◆ **Dataset entries**:
··········

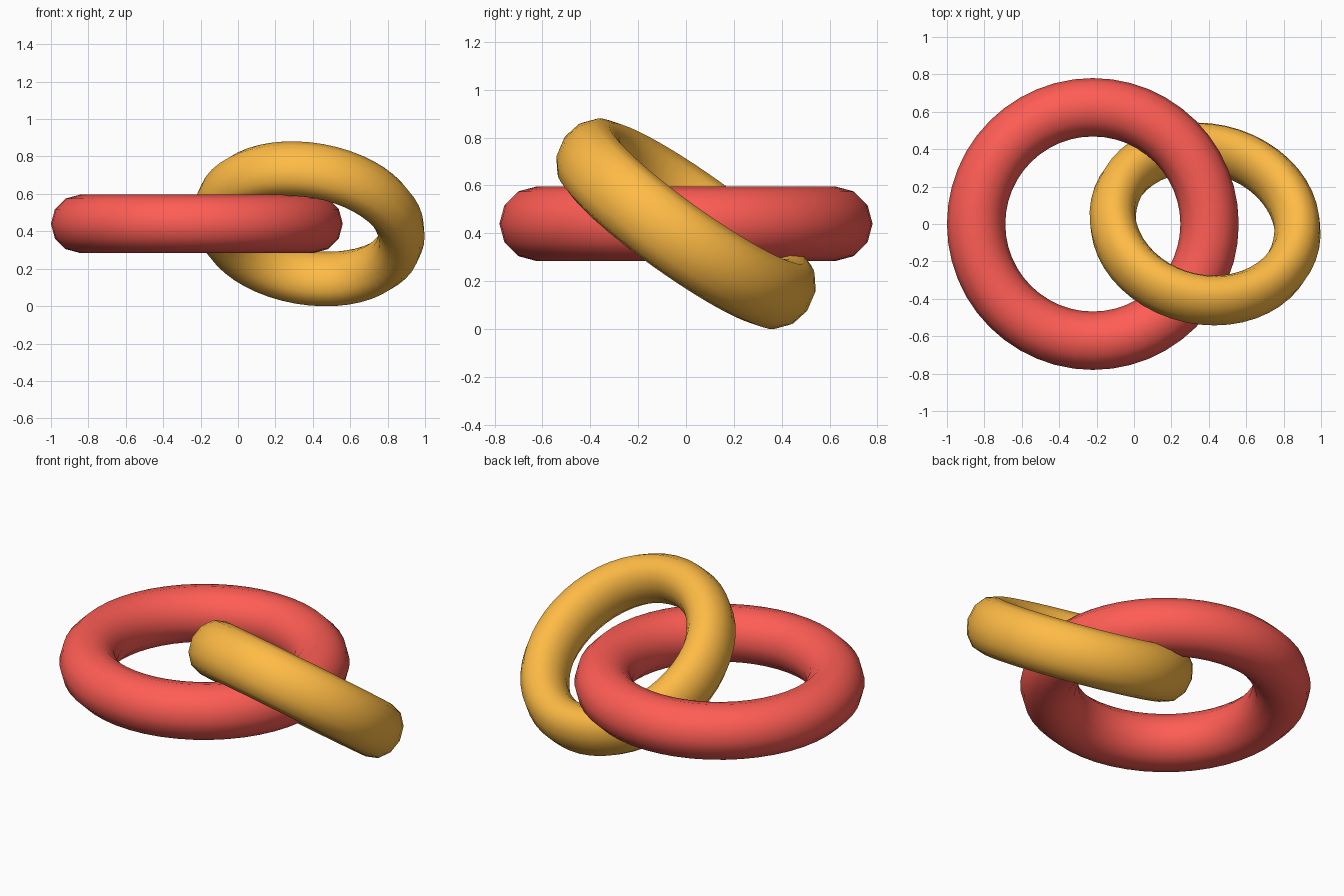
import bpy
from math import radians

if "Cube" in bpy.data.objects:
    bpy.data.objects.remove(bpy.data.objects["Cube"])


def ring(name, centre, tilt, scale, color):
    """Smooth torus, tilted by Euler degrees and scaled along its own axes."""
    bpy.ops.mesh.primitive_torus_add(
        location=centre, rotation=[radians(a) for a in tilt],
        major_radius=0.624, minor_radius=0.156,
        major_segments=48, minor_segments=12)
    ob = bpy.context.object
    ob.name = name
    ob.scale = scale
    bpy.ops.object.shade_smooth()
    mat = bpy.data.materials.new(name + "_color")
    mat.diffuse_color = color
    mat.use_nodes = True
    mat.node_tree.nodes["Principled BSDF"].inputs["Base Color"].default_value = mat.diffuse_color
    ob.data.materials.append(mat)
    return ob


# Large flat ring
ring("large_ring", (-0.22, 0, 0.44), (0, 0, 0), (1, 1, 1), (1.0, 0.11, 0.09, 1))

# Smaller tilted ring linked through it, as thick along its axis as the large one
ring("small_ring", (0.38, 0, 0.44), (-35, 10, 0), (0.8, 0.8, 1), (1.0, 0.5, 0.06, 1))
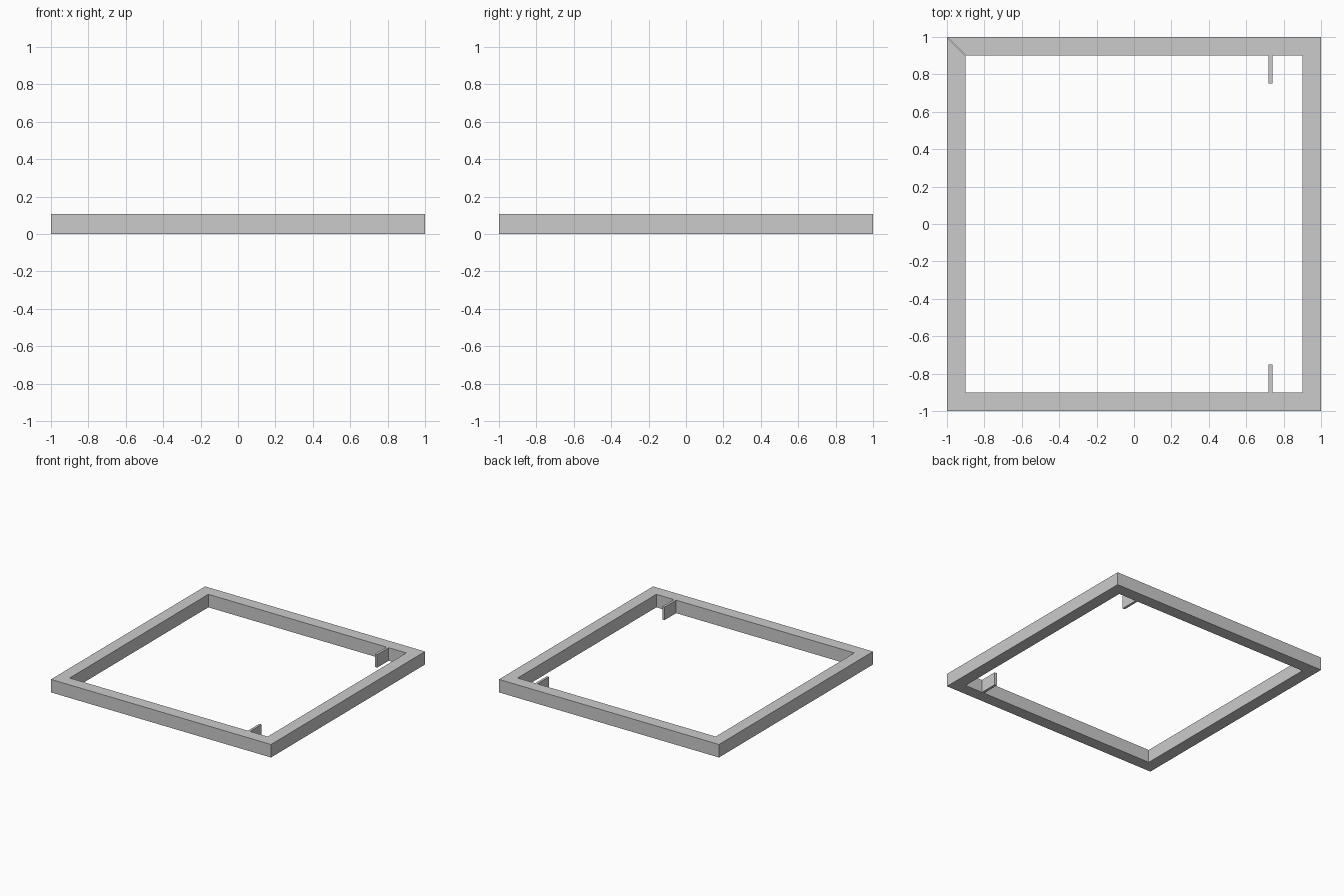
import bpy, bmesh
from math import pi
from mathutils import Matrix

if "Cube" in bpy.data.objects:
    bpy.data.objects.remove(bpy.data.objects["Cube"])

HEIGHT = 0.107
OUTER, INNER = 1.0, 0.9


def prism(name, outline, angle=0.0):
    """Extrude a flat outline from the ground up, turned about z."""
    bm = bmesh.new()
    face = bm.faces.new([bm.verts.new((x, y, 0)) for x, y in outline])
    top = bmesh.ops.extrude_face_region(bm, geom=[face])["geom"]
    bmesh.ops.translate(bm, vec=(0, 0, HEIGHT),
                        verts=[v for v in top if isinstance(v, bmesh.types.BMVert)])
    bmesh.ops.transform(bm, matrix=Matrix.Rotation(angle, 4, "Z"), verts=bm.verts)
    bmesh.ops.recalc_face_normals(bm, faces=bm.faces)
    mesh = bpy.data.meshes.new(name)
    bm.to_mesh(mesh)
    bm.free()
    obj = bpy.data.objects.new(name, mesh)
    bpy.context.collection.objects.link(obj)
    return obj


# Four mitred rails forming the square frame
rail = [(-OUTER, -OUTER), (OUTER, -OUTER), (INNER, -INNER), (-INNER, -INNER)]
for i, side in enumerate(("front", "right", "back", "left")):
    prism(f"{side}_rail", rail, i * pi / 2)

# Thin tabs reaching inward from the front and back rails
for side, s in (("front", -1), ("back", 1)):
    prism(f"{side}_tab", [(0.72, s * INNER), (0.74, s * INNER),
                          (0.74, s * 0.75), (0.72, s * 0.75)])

··········

◆ **Aim of the exercise**: Your reply should be the entries copied exactly, with all images omitted.

◆ **Result**:
import bpy
from math import radians

if "Cube" in bpy.data.objects:
    bpy.data.objects.remove(bpy.data.objects["Cube"])


def ring(name, centre, tilt, scale, color):
    """Smooth torus, tilted by Euler degrees and scaled along its own axes."""
    bpy.ops.mesh.primitive_torus_add(
        location=centre, rotation=[radians(a) for a in tilt],
        major_radius=0.624, minor_radius=0.156,
        major_segments=48, minor_segments=12)
    ob = bpy.context.object
    ob.name = name
    ob.scale = scale
    bpy.ops.object.shade_smooth()
    mat = bpy.data.materials.new(name + "_color")
    mat.diffuse_color = color
    mat.use_nodes = True
    mat.node_tree.nodes["Principled BSDF"].inputs["Base Color"].default_value = mat.diffuse_color
    ob.data.materials.append(mat)
    return ob


# Large flat ring
ring("large_ring", (-0.22, 0, 0.44), (0, 0, 0), (1, 1, 1), (1.0, 0.11, 0.09, 1))

# Smaller tilted ring linked through it, as thick along its axis as the large one
ring("small_ring", (0.38, 0, 0.44), (-35, 10, 0), (0.8, 0.8, 1), (1.0, 0.5, 0.06, 1))
import bpy, bmesh
from math import pi
from mathutils import Matrix

if "Cube" in bpy.data.objects:
    bpy.data.objects.remove(bpy.data.objects["Cube"])

HEIGHT = 0.107
OUTER, INNER = 1.0, 0.9


def prism(name, outline, angle=0.0):
    """Extrude a flat outline from the ground up, turned about z."""
    bm = bmesh.new()
    face = bm.faces.new([bm.verts.new((x, y, 0)) for x, y in outline])
    top = bmesh.ops.extrude_face_region(bm, geom=[face])["geom"]
    bmesh.ops.translate(bm, vec=(0, 0, HEIGHT),
                        verts=[v for v in top if isinstance(v, bmesh.types.BMVert)])
    bmesh.ops.transform(bm, matrix=Matrix.Rotation(angle, 4, "Z"), verts=bm.verts)
    bmesh.ops.recalc_face_normals(bm, faces=bm.faces)
    mesh = bpy.data.meshes.new(name)
    bm.to_mesh(mesh)
    bm.free()
    obj = bpy.data.objects.new(name, mesh)
    bpy.context.collection.objects.link(obj)
    return obj


# Four mitred rails forming the square frame
rail = [(-OUTER, -OUTER), (OUTER, -OUTER), (INNER, -INNER), (-INNER, -INNER)]
for i, side in enumerate(("front", "right", "back", "left")):
    prism(f"{side}_rail", rail, i * pi / 2)

# Thin tabs reaching inward from the front and back rails
for side, s in (("front", -1), ("back", 1)):
    prism(f"{side}_tab", [(0.72, s * INNER), (0.74, s * INNER),
                          (0.74, s * 0.75), (0.72, s * 0.75)])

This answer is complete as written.